All the games are easily accessible, but maybe a little too accessible, and that can be a problem for parents who are looking to keep inappropriate games away from younger players. Parents have had the ratings system put in place and administrated by the Entertainment Software Ratings Board to help parents make good choices about which games for home console, handheld systems and computer are appropriate for their children to play.  Games on the App store do not carry ESRB ratings, which does not give parents any kind of guidelines about the contents of App store games.

Reviewing and rating all the games on the App store by ESRB may be a task too big to be realistic, however when major franchise games from the big publishers such as Grand Theft Auto, Call of Duty and Assassin's Creed can be downloaded without any sort of age restriction, that's something that will need to be addressed and soon.

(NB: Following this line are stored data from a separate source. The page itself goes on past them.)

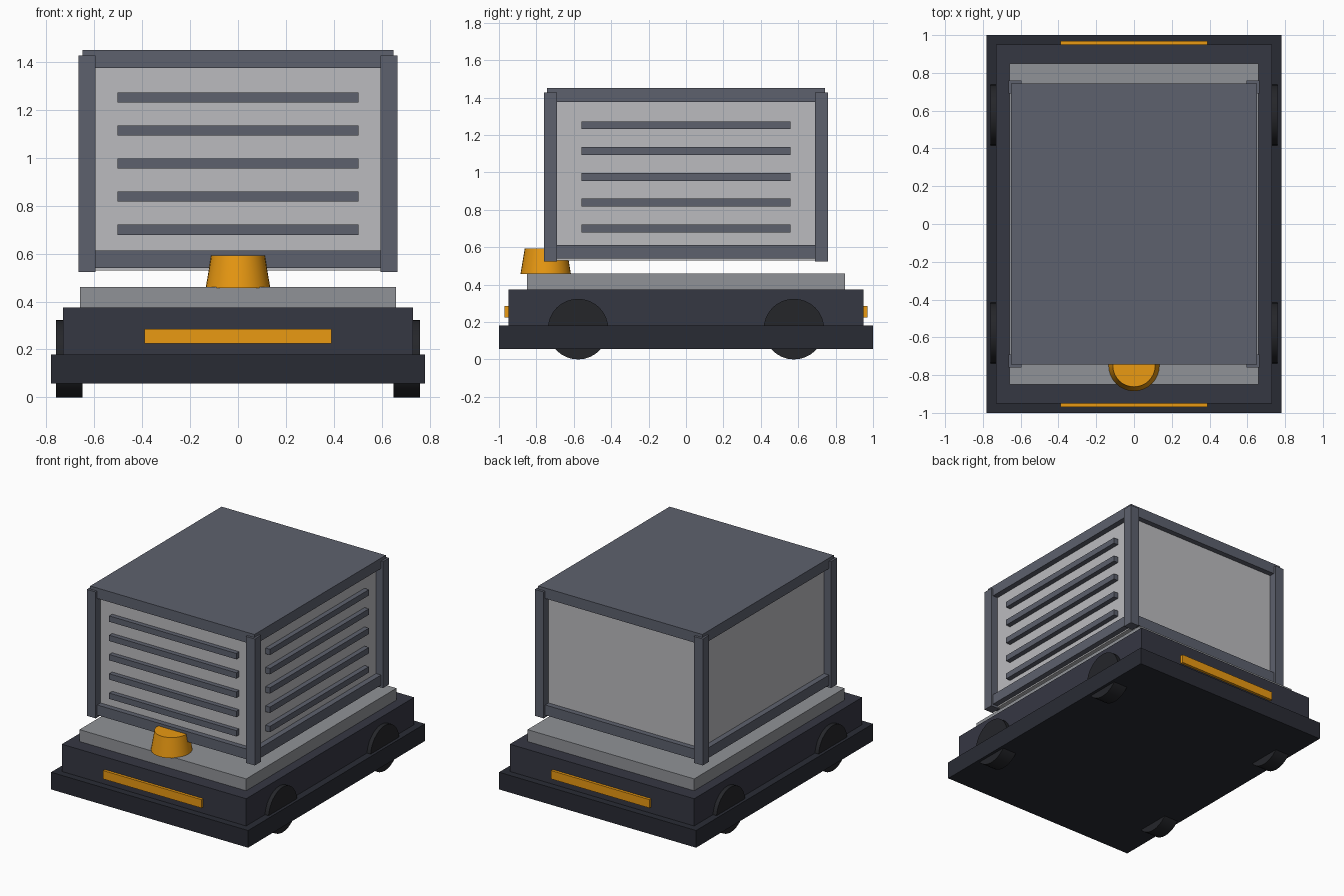
import bpy

if "Cube" in bpy.data.objects:
    bpy.data.objects.remove(bpy.data.objects["Cube"])


def material(name, rgb):
    m = bpy.data.materials.new(name)
    m.diffuse_color = (*rgb, 1)
    m.use_nodes = True
    m.node_tree.nodes["Principled BSDF"].inputs["Base Color"].default_value = m.diffuse_color
    return m


FRAME = material("slate", (0.11, 0.12, 0.155))
BODY = material("dark", (0.036, 0.038, 0.055))
SKIRT = material("near_black", (0.022, 0.024, 0.034))
TYRE = material("tyre", (0.018, 0.019, 0.023))
AMBER = material("amber", (0.82, 0.32, 0.006))
PANEL = material("light_grey", (0.5, 0.5, 0.52))
DECK = material("mid_grey", (0.28, 0.29, 0.31))


def box(name, x, y, z, mat):
    """Box from (min, max) pairs on each axis."""
    spans = (x, y, z)
    bpy.ops.mesh.primitive_cube_add(size=1, location=[(a + b) / 2 for a, b in spans])
    ob = bpy.context.object
    ob.name = name
    ob.scale = [b - a for a, b in spans]
    bpy.ops.object.transform_apply(location=False, rotation=False, scale=True)
    ob.data.materials.append(mat)
    return ob


def sym(v):
    return (-v, v)


def side(s, a, b):
    return tuple(sorted((s * a, s * b)))


# Stepped base
box("skirt", sym(0.78), sym(1.0), (0.057, 0.18), SKIRT)
box("chassis", sym(0.73), sym(0.95), (0.10, 0.375), BODY)
box("deck", sym(0.66), sym(0.85), (0.375, 0.46), DECK)

# Light bars, front and back
for s, label in ((-1, "front"), (1, "back")):
    box(label + "_light_bar", sym(0.39), side(s, 0.94, 0.97), (0.225, 0.285), AMBER)

# Wheels
for sx, a in ((-1, "left"), (1, "right")):
    for sy, b in ((-1, "front"), (1, "back")):
        bpy.ops.mesh.primitive_cylinder_add(
            vertices=32, radius=0.162, depth=0.11,
            location=(sx * 0.704, sy * 0.577, 0.162), rotation=(0, 1.570796, 0))
        wheel = bpy.context.object
        wheel.name = f"{b}_{a}_wheel"
        wheel.data.materials.append(TYRE)
        bpy.ops.object.shade_smooth_by_angle()

# Cargo box with roof, floor frame and corner posts
box("cargo_box", sym(0.61), sym(0.705), (0.53, 1.42), PANEL)
box("roof", sym(0.65), sym(0.743), (1.375, 1.45), FRAME)
box("floor_frame", sym(0.65), sym(0.743), (0.54, 0.613), FRAME)
for sx, a in ((-1, "left"), (1, "right")):
    for sy, b in ((-1, "front"), (1, "back")):
        box(f"{b}_{a}_post", side(sx, 0.595, 0.665), side(sy, 0.69, 0.76),
            (0.523, 1.428), FRAME)

# Slats on the front and right side only
for i in range(5):
    z = 0.70 + i * 0.138
    span = (z - 0.021, z + 0.021)
    box(f"front_slat_{i + 1}", sym(0.503), (-0.738, -0.70), span, FRAME)
    box(f"right_slat_{i + 1}", (0.60, 0.645), sym(0.56), span, FRAME)

# Amber beacon on the front of the deck
bpy.ops.mesh.primitive_cone_add(vertices=32, radius1=0.135, radius2=0.112,
                                depth=0.137, location=(0, -0.75, 0.5245))
beacon = bpy.context.object
beacon.name = "beacon"
beacon.data.materials.append(AMBER)
bpy.ops.object.shade_smooth_by_angle()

While a credit card is required to set up an iTunes account, all games, apps and songs can downloaded with pre-paid cards regardless of content.

If Apple wants to be a player in the video game industry then they will have to demand ESRB ratings from the Major game publishers.  If not, game publishers as well as Apple itself can and will facing the legal reprisal from jurisdictions that mandate by law restricting the sales of games that carry the Mature rating to those over the age of seventeen.